Most debutante directors opt for stories that are easily identifiable. U, BOMSI N ME, directed by Jairaj Padmanabhan, is one such film. The story as well as the characters are the sort that one witnesses in day-to-day life, but the problem with the film is that it rests on a thin plot.
All that U, BOMSI N ME does is talk of three married men and the problems each face with their respective spouses. And they overcome the odds much before the film concludes. You expect some twists in the tale, especially towards the pre-climax [like most Indian films], but nothing of the sort happens.
Though U, BOMSI N ME has been shot well and perhaps the urban audiences may even identify with the goings-on, the story is ideally suited for the television format. The movie-going audiences, even in big cities, lack the patience to absorb a theme that's too simplistic and spiceless.
Raghavan or Rags [a Tamilian; Vivek Madan] is clumsy, loves watching cricket and drinking beer. He is married to Raji [Kranti Redkar], a statistics lecturer who hates cricket and is obsessive about cleanliness.

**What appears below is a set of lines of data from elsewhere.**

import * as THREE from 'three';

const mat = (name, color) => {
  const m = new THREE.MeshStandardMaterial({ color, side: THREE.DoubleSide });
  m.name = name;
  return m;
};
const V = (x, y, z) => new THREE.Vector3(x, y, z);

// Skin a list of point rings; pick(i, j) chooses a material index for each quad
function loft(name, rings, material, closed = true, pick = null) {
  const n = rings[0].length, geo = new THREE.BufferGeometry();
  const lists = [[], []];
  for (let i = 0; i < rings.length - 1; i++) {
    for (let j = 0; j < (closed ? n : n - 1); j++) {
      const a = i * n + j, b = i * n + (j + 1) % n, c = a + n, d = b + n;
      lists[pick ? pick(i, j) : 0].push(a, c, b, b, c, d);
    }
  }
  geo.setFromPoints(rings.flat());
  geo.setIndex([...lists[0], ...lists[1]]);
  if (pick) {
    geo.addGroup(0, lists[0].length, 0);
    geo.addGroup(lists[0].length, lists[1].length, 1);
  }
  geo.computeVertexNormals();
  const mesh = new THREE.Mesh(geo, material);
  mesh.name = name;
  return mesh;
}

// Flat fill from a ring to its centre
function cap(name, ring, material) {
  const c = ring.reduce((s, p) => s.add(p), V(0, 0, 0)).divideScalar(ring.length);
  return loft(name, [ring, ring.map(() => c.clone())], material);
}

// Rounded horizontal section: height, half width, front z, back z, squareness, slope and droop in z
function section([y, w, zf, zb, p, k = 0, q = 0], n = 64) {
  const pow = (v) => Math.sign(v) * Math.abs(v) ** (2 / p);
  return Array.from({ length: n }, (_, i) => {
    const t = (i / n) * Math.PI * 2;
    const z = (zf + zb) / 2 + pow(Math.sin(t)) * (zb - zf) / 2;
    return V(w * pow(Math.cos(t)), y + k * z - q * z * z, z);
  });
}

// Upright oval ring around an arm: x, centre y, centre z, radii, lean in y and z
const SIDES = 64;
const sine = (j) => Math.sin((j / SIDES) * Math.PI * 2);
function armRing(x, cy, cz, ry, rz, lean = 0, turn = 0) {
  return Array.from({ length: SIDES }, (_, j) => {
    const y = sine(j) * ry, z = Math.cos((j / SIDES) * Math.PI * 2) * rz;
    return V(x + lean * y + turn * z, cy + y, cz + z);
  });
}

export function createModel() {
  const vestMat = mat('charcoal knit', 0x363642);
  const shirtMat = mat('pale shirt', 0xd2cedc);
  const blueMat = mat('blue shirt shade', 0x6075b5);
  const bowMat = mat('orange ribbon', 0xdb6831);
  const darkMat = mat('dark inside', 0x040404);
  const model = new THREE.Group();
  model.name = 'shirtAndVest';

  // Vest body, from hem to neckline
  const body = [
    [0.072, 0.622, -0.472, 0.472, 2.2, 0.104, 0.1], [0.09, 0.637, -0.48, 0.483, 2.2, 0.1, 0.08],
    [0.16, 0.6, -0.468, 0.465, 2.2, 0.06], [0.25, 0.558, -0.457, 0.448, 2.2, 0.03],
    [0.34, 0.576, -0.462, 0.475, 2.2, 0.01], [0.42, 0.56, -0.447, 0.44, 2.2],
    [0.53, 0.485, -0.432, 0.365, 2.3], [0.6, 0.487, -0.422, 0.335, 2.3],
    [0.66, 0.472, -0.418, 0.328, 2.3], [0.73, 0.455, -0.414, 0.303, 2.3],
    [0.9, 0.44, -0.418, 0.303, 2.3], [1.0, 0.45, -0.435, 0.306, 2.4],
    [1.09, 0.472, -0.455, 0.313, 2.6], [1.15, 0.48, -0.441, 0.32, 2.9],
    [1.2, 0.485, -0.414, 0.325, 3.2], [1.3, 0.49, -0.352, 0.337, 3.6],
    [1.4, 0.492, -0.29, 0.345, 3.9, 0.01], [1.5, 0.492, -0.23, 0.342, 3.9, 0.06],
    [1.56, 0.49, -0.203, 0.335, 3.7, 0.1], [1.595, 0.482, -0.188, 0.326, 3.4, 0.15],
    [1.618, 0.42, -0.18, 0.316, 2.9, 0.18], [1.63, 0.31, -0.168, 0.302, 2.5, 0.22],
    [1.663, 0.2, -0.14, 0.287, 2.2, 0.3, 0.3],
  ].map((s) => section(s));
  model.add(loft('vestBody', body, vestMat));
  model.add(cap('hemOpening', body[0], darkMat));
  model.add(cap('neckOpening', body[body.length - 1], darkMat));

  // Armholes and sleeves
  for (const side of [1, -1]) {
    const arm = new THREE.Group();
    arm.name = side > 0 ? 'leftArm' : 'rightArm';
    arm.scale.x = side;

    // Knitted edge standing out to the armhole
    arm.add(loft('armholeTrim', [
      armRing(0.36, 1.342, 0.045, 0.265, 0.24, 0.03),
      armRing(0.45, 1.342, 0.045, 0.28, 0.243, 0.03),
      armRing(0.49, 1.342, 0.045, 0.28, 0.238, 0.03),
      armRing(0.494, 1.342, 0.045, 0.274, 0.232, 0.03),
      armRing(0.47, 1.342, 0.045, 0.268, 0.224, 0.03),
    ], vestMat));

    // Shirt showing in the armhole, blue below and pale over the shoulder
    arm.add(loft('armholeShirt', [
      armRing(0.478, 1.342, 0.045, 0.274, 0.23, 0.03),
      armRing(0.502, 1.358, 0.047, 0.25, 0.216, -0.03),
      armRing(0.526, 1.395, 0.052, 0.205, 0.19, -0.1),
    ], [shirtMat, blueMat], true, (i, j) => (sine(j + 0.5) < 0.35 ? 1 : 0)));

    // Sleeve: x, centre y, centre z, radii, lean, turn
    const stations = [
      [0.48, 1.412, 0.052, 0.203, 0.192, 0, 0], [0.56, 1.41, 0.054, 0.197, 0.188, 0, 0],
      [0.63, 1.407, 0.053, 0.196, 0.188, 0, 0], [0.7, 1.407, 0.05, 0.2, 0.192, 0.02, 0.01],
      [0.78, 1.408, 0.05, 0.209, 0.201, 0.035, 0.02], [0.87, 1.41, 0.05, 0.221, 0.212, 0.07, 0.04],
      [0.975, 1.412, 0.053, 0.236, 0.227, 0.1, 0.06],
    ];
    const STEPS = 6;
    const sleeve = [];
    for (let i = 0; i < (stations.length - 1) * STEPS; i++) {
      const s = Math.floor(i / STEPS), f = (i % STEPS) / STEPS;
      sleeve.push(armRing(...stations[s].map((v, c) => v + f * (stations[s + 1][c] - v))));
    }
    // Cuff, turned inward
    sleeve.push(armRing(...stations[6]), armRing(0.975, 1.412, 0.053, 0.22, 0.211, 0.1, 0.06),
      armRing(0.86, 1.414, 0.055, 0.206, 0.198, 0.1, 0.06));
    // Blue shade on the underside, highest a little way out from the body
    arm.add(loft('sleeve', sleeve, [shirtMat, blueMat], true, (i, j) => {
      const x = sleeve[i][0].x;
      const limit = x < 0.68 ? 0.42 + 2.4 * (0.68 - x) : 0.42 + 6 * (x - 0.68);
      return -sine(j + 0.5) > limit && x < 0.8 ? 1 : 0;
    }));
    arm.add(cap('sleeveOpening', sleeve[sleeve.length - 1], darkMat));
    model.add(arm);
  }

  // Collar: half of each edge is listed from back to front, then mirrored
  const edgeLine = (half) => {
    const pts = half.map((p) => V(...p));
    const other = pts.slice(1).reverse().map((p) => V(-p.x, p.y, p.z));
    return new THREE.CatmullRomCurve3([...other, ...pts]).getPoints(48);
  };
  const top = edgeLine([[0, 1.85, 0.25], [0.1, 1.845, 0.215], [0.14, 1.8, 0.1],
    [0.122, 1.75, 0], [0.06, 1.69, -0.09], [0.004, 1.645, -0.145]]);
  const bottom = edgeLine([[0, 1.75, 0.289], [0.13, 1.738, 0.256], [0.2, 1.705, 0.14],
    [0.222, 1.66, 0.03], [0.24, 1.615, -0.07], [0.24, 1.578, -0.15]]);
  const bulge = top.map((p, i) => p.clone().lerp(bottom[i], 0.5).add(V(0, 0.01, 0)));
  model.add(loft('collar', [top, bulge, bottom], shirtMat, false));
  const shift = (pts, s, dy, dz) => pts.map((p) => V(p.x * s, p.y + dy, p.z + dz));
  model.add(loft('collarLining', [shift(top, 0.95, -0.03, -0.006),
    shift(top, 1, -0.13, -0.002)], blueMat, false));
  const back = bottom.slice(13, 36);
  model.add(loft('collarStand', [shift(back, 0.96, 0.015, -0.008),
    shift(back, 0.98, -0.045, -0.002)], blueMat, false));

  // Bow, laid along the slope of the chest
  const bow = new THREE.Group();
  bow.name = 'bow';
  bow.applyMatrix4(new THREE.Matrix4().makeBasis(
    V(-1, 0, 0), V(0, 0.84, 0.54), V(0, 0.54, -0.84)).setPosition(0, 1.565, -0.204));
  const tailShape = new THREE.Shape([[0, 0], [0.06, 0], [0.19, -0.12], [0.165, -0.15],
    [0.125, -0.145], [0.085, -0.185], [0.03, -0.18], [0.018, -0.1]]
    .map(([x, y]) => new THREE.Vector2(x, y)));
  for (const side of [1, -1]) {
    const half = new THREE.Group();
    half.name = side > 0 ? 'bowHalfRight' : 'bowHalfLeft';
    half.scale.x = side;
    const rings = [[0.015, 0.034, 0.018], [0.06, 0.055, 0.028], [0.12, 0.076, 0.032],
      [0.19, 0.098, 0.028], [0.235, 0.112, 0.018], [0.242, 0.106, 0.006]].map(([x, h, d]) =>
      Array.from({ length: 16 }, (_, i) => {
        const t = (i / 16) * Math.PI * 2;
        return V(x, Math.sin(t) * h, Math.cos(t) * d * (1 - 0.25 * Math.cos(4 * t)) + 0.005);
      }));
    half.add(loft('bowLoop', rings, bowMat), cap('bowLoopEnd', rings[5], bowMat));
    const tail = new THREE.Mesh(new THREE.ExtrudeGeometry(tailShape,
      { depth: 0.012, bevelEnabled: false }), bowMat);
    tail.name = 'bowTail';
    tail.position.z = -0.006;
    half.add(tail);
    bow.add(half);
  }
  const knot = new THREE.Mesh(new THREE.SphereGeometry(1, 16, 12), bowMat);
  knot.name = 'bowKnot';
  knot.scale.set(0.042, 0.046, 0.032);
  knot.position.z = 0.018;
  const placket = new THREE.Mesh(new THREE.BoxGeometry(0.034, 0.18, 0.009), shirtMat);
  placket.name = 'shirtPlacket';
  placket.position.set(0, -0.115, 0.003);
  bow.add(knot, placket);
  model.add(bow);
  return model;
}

Bomsi [Bobby Bahal] is an aggressive, chain-smoking guy [a Parsi] who wants to be rich and buy a house in a Parsi colony. He is married to Shenaaz [Vidya Malvade], a salesperson in a fashion magazine who wants to have a baby. But they are unable to conceive.
Sam Mac Patel [half Gujju-half Punju; Gautam Rode] is a radio jockey who wants to be a writer and a famous one at that. He is married to Monica [Sonal Sehgal], an airhostess and hence always traveling. When they are together, Sam wants to go out while Monica wants to cuddle up with Sam and watch mushy movies. Because of long days of separation, they sometimes suspect each other of infidelity.
Rags, Bomsi and Sam work in an FM radio station called Radio Jalva as Operations, Sales and Programming heads, respectively and are in their first three years of marriage. The story revolves around them trying their best to deal with the conflicts in their married lives and their professional pressures.
In essence, U, BOMSI N ME reminds you of the male bonding of DIL CHAHTA HAI. But the problem lies in its screenplay, which offers a few interesting sequences, besides the pace that fluctuates like the sensex.
A few individualistic sequences have been expertly handled, especially the humorous ones. But the humor is the type that would appeal more to the elite than a commoner [although the story is of three commoners]. Another problem with the film is its pacing, which gets too slow and cumbersome in the post-interval portions.
Debutante director Jairaj Padmanabhan seems to know the technicalities of film-making right, but he ought to know that the viewer years for a spell-binding story at the end of the day. To keep the viewer hooked for two hours should be uppermost on any storyteller's mind, which Padmanabhan must learn to rectify in his forthcoming endeavors. Music is pleasant and the songs come at the right places. Cinematography [Hari Nair] is of standard.
U, BOMSI N ME stars new faces mainly, but the performances are devoid of rawness. The three men -- Gautam Rode, Bobby Bahal and Vivek Madan -- are complete natural.
Gautam, who made his debut in ANNARTH [with Sanju, Suniel], has evolved as an actor. He is excellent in [emotional] sequences when his wife walks out on him. Bobby is first-rate, very lovable as a simple Parsi. The actor gets into the skin of the character and delivers a fine performance. Vivek is a revelation. The actor, who had a substantial role in KAL - YESTERDAY & TOMORROW, is tremendous in this film as well.
Vidya Malvade is admirable as a woman who craves to have a baby. Sonal Sehgal and Kranti Redkar are competent as well. Kenny Desai [as the boss] is able.
On the whole, U, BOMSI N ME is more for the elite/metro viewer than the commoner. At the box-office, the film has been released without any hype or hoopla whatsoever, which will make the effort go unnoticed. The generous usage of English language will also curtail its reach.